#### Work instructions:
Answer with the exact lines of the following material from the one containing "t = math.tau * k / sides" through the one containing "b in hips])", both end lines included.

#### Recorded information:

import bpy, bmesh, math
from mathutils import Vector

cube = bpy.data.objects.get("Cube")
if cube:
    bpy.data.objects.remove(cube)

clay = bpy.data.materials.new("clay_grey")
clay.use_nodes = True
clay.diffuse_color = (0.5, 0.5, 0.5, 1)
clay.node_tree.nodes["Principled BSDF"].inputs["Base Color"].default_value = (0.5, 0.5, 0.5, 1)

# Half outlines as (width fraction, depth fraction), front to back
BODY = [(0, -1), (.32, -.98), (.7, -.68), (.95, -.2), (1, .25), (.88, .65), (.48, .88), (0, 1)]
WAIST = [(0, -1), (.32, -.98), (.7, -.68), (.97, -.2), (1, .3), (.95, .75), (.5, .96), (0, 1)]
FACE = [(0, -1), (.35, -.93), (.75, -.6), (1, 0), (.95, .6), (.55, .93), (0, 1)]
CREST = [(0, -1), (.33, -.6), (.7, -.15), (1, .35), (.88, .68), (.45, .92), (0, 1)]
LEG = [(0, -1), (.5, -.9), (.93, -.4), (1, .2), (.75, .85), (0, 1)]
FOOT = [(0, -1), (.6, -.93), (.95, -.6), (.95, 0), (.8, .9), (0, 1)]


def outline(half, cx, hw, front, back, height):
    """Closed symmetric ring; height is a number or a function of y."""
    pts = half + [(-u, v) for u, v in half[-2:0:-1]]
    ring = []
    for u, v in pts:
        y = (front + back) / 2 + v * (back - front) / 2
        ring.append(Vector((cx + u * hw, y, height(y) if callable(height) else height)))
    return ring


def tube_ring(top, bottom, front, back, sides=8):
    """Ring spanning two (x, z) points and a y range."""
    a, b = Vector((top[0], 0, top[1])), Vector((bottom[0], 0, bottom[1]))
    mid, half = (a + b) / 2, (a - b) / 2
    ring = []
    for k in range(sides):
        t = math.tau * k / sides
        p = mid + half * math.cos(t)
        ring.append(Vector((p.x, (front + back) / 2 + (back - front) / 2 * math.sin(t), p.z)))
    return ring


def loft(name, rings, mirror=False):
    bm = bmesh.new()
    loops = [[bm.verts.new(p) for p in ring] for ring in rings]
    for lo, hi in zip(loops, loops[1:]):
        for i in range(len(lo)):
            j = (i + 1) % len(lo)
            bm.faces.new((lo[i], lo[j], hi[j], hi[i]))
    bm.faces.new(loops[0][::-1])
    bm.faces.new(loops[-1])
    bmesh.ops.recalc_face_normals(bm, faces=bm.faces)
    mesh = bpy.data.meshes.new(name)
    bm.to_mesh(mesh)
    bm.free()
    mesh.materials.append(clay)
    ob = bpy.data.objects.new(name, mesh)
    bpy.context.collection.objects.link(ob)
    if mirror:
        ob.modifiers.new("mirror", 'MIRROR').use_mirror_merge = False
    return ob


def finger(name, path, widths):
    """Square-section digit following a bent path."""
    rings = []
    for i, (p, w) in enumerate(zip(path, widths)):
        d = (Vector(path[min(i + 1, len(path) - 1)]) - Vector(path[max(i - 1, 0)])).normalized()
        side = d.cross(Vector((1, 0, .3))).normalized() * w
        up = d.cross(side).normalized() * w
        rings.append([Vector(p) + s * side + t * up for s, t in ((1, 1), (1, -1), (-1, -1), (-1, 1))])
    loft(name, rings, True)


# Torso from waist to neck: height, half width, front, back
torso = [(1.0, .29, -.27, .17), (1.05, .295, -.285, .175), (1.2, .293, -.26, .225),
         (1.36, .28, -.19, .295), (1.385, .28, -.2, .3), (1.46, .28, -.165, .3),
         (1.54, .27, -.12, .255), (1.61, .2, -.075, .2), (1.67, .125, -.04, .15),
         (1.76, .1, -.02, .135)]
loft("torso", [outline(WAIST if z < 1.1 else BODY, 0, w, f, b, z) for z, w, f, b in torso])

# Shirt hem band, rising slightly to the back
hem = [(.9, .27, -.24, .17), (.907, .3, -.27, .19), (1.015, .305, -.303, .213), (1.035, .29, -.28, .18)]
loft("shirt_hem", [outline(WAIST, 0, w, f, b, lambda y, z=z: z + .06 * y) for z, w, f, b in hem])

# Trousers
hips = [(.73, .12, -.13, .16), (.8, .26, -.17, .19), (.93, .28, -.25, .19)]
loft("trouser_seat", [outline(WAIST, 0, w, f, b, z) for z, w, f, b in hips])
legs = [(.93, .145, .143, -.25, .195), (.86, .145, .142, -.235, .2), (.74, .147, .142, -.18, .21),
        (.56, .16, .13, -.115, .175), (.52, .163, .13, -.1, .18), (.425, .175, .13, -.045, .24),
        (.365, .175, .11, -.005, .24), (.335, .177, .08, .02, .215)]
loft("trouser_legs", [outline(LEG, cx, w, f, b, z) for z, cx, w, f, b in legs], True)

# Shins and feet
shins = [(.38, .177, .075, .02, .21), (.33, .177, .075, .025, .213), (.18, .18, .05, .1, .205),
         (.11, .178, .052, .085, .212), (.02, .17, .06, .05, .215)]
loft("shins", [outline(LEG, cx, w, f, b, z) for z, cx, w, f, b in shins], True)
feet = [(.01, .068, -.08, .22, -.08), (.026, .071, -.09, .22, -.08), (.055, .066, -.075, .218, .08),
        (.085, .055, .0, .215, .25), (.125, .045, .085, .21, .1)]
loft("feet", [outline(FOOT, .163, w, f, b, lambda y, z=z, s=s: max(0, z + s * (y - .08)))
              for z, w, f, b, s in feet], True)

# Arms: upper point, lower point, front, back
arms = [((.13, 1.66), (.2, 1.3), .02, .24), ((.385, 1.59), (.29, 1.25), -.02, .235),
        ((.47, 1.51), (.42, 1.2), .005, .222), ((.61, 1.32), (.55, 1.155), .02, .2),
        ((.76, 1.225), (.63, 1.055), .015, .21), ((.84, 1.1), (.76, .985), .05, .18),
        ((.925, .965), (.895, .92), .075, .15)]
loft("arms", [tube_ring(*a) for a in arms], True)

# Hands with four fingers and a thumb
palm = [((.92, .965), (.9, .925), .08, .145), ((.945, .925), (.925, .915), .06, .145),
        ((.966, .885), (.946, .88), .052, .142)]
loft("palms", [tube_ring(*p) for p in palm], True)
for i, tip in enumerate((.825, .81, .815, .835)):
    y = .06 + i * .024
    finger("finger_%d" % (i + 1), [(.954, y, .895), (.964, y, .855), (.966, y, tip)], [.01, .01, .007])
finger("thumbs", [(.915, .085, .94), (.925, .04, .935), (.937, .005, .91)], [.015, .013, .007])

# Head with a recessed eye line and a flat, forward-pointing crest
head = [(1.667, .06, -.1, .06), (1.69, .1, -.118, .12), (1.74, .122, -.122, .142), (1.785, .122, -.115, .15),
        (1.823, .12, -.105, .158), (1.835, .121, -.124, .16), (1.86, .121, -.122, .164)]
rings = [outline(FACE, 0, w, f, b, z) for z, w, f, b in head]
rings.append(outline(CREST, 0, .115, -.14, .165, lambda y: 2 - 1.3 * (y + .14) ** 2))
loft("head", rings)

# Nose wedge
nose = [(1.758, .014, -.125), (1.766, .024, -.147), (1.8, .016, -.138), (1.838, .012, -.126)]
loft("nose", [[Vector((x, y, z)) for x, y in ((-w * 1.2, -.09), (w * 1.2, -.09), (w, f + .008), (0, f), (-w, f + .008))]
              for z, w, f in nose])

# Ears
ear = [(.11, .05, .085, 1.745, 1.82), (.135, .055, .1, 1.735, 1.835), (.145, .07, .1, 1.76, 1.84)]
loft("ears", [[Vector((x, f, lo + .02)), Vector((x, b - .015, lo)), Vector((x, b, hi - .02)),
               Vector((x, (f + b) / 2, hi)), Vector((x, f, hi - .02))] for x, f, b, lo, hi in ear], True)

#### Solution for this task:
        t = math.tau * k / sides
        p = mid + half * math.cos(t)
        ring.append(Vector((p.x, (front + back) / 2 + (back - front) / 2 * math.sin(t), p.z)))
    return ring


def loft(name, rings, mirror=False):
    bm = bmesh.new()
    loops = [[bm.verts.new(p) for p in ring] for ring in rings]
    for lo, hi in zip(loops, loops[1:]):
        for i in range(len(lo)):
            j = (i + 1) % len(lo)
            bm.faces.new((lo[i], lo[j], hi[j], hi[i]))
    bm.faces.new(loops[0][::-1])
    bm.faces.new(loops[-1])
    bmesh.ops.recalc_face_normals(bm, faces=bm.faces)
    mesh = bpy.data.meshes.new(name)
    bm.to_mesh(mesh)
    bm.free()
    mesh.materials.append(clay)
    ob = bpy.data.objects.new(name, mesh)
    bpy.context.collection.objects.link(ob)
    if mirror:
        ob.modifiers.new("mirror", 'MIRROR').use_mirror_merge = False
    return ob


def finger(name, path, widths):
    """Square-section digit following a bent path."""
    rings = []
    for i, (p, w) in enumerate(zip(path, widths)):
        d = (Vector(path[min(i + 1, len(path) - 1)]) - Vector(path[max(i - 1, 0)])).normalized()
        side = d.cross(Vector((1, 0, .3))).normalized() * w
        up = d.cross(side).normalized() * w
        rings.append([Vector(p) + s * side + t * up for s, t in ((1, 1), (1, -1), (-1, -1), (-1, 1))])
    loft(name, rings, True)


# Torso from waist to neck: height, half width, front, back
torso = [(1.0, .29, -.27, .17), (1.05, .295, -.285, .175), (1.2, .293, -.26, .225),
         (1.36, .28, -.19, .295), (1.385, .28, -.2, .3), (1.46, .28, -.165, .3),
         (1.54, .27, -.12, .255), (1.61, .2, -.075, .2), (1.67, .125, -.04, .15),
         (1.76, .1, -.02, .135)]
loft("torso", [outline(WAIST if z < 1.1 else BODY, 0, w, f, b, z) for z, w, f, b in torso])

# Shirt hem band, rising slightly to the back
hem = [(.9, .27, -.24, .17), (.907, .3, -.27, .19), (1.015, .305, -.303, .213), (1.035, .29, -.28, .18)]
loft("shirt_hem", [outline(WAIST, 0, w, f, b, lambda y, z=z: z + .06 * y) for z, w, f, b in hem])

# Trousers
hips = [(.73, .12, -.13, .16), (.8, .26, -.17, .19), (.93, .28, -.25, .19)]
loft("trouser_seat", [outline(WAIST, 0, w, f, b, z) for z, w, f, b in hips])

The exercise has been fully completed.